**EXERCISE DESCRIPTION**
Copy out each line of the material below that holds the string "back".

[ENTRIES SHOWN]

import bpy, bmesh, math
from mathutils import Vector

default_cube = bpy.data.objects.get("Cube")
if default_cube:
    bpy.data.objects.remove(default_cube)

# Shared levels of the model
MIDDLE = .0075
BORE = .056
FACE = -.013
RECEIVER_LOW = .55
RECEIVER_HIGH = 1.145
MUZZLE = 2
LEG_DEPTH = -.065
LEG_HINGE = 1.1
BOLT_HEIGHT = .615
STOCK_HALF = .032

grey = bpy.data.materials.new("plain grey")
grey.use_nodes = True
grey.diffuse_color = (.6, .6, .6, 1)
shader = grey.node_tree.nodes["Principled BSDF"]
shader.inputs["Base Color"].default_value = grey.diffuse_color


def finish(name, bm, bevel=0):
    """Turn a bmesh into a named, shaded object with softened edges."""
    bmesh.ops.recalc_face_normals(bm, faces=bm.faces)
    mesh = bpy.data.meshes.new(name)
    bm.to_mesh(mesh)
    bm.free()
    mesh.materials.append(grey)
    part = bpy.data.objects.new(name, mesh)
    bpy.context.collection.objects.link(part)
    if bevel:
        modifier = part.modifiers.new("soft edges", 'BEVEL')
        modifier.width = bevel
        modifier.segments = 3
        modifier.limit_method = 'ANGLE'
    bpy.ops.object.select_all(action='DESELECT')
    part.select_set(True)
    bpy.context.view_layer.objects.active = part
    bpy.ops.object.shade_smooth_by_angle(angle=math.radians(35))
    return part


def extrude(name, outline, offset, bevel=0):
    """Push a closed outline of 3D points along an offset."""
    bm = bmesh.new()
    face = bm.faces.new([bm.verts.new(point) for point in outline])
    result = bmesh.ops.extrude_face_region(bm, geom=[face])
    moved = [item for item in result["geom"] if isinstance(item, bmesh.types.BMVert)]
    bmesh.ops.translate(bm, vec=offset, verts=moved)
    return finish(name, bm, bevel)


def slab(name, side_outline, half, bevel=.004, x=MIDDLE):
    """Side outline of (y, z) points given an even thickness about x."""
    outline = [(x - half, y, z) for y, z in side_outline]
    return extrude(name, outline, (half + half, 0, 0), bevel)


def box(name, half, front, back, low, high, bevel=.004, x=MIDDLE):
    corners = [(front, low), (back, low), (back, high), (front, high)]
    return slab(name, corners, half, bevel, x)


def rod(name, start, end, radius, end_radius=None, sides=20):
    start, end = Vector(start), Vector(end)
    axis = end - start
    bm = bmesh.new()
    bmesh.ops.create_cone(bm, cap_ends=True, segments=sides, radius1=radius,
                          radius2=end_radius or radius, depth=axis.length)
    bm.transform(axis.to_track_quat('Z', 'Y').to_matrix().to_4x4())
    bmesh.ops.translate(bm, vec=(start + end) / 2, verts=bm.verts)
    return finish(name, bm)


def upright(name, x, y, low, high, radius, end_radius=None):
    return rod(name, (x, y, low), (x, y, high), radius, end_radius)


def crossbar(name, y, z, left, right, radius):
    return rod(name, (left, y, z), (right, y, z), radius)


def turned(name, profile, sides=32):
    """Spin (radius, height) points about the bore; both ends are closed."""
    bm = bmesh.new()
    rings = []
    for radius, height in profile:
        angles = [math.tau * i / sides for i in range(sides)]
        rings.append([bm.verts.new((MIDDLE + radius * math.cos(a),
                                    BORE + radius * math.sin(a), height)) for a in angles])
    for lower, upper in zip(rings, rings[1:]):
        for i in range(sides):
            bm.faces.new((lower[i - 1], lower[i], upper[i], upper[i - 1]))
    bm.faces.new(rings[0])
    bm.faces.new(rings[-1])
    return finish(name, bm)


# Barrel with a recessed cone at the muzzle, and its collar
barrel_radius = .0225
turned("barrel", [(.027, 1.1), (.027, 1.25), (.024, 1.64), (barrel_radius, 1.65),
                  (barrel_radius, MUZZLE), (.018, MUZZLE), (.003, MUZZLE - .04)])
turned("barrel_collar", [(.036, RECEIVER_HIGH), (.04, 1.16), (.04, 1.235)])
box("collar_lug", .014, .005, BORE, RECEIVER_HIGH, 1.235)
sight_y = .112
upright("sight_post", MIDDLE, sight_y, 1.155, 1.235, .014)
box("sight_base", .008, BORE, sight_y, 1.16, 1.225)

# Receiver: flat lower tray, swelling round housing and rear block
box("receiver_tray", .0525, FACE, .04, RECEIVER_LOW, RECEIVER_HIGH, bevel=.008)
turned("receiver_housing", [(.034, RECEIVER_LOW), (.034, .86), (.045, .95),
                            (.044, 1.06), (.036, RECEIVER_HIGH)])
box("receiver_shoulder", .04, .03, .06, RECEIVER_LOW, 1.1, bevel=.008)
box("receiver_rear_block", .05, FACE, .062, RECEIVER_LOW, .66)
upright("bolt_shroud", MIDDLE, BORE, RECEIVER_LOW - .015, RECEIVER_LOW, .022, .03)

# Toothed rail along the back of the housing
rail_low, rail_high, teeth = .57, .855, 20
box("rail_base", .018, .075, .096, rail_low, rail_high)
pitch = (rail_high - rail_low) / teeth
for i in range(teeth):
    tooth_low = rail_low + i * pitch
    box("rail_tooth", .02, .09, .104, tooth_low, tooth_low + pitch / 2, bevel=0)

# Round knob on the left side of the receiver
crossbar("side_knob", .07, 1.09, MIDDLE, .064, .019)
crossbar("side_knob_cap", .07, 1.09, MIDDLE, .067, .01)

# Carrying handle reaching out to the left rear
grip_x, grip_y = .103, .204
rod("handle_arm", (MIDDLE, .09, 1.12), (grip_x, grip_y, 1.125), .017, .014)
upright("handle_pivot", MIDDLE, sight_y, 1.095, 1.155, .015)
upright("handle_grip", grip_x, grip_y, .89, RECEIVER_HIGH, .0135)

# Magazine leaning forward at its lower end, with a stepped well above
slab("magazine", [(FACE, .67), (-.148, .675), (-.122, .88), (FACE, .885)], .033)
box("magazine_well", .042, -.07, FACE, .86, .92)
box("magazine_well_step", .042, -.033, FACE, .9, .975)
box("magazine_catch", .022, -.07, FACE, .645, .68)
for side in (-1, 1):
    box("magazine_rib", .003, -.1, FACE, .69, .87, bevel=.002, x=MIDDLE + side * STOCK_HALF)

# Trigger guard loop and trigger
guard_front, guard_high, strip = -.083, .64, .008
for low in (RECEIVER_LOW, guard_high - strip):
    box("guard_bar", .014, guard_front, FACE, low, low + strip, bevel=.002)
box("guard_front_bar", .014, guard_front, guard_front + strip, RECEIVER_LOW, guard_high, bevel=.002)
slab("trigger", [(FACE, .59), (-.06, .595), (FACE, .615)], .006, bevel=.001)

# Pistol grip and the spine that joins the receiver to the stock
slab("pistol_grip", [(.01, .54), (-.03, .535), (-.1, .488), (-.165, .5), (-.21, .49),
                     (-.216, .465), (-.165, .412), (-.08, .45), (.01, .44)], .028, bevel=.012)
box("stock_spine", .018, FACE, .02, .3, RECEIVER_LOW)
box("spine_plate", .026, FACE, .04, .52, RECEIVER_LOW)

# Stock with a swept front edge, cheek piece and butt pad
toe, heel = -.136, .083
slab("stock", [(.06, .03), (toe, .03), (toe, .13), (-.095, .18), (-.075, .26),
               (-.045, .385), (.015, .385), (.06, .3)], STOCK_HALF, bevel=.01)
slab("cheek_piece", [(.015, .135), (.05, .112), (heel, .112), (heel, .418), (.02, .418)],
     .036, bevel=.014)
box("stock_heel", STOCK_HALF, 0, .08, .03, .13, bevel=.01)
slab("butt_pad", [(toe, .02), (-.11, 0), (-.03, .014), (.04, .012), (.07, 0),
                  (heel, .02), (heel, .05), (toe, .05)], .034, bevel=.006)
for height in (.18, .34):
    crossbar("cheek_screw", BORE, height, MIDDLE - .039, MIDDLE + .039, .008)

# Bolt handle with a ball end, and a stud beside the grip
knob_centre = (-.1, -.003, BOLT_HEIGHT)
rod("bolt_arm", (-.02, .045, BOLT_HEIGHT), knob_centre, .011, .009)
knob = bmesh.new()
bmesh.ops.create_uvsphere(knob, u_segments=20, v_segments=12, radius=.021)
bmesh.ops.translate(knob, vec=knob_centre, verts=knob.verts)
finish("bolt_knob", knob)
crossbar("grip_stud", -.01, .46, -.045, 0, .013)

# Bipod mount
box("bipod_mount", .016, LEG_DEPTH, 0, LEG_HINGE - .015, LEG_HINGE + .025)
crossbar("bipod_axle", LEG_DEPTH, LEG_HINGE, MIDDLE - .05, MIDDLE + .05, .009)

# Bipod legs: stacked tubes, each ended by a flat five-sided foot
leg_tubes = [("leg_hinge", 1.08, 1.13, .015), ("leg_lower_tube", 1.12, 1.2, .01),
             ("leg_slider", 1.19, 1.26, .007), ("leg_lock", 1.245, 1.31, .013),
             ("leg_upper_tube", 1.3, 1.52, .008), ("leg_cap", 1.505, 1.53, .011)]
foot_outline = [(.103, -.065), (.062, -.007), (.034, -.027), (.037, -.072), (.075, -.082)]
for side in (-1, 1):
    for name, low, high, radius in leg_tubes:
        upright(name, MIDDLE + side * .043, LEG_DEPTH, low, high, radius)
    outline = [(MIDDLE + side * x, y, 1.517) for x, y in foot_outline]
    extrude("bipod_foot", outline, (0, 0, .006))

[/ENTRIES SHOWN]
[ENTRIES SHOWN]

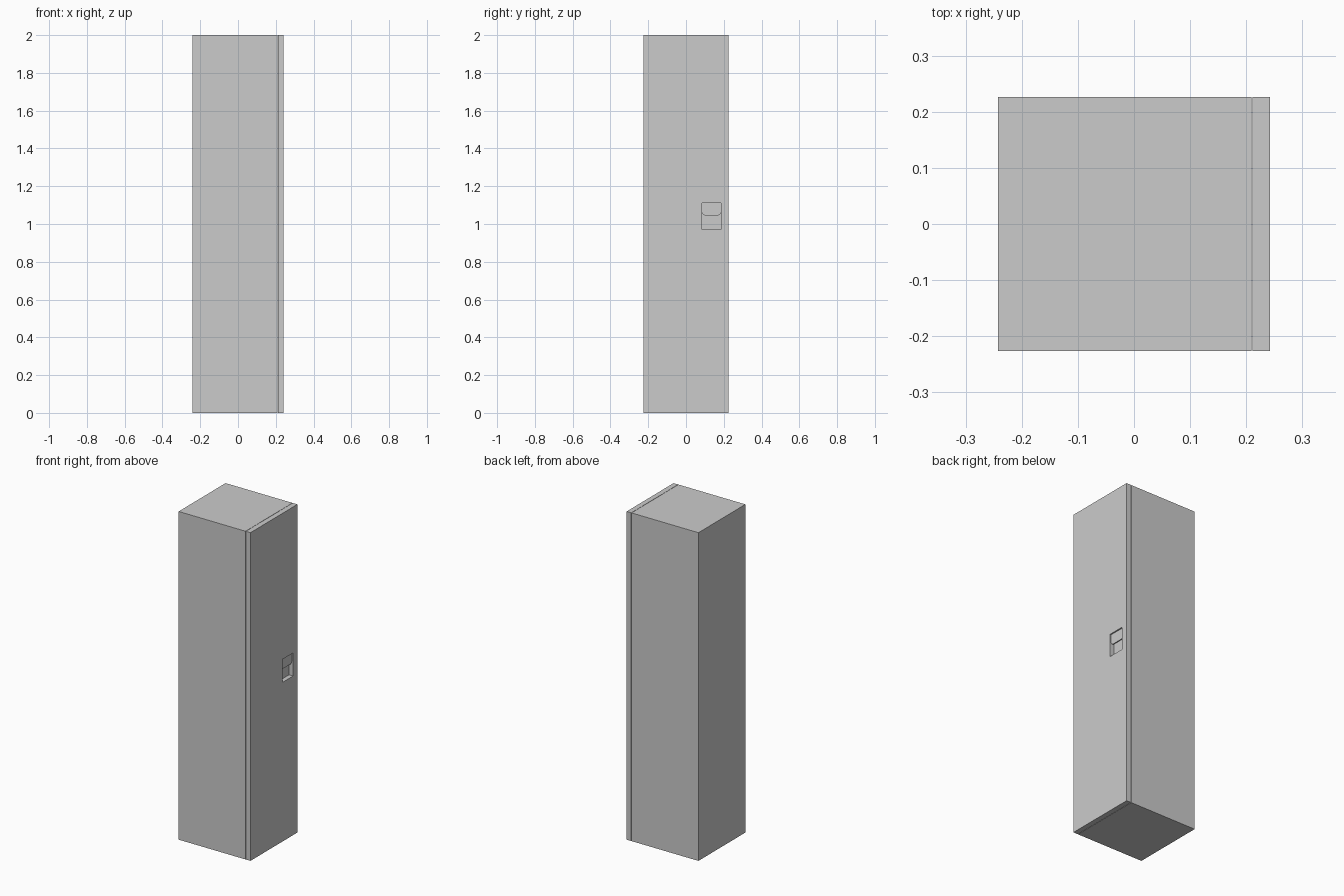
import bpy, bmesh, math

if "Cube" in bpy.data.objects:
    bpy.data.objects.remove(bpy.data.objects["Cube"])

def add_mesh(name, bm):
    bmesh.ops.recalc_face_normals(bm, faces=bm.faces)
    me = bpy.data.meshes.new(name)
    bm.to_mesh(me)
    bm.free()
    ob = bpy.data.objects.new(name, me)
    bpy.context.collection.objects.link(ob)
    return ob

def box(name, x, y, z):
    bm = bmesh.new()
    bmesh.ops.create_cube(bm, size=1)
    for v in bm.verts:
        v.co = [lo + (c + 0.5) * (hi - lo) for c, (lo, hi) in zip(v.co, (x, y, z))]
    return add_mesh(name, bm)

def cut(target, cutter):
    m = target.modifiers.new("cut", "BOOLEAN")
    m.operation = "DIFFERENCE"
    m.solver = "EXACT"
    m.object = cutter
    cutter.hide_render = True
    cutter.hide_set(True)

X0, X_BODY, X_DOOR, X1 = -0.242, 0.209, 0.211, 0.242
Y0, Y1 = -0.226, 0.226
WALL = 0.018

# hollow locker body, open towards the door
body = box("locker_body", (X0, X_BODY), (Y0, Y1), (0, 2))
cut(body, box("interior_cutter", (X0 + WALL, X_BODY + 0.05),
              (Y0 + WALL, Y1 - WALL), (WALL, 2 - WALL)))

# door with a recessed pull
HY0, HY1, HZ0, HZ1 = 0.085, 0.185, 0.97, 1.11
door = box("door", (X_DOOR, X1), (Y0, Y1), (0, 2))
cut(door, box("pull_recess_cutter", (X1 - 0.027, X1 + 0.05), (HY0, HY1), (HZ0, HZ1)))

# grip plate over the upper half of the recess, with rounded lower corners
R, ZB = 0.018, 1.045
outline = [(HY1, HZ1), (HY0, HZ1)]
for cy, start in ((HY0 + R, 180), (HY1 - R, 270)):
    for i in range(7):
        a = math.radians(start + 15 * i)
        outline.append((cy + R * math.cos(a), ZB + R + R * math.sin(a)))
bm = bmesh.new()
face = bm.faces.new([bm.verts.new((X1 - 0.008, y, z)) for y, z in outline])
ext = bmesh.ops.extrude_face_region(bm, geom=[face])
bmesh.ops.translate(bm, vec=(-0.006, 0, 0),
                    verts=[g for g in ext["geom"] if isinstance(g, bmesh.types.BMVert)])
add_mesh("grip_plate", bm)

[/ENTRIES SHOWN]

**OUTPUT OF THE TASK**
def box(name, half, front, back, low, high, bevel=.004, x=MIDDLE):
    corners = [(front, low), (back, low), (back, high), (front, high)]
# Toothed rail along the back of the housing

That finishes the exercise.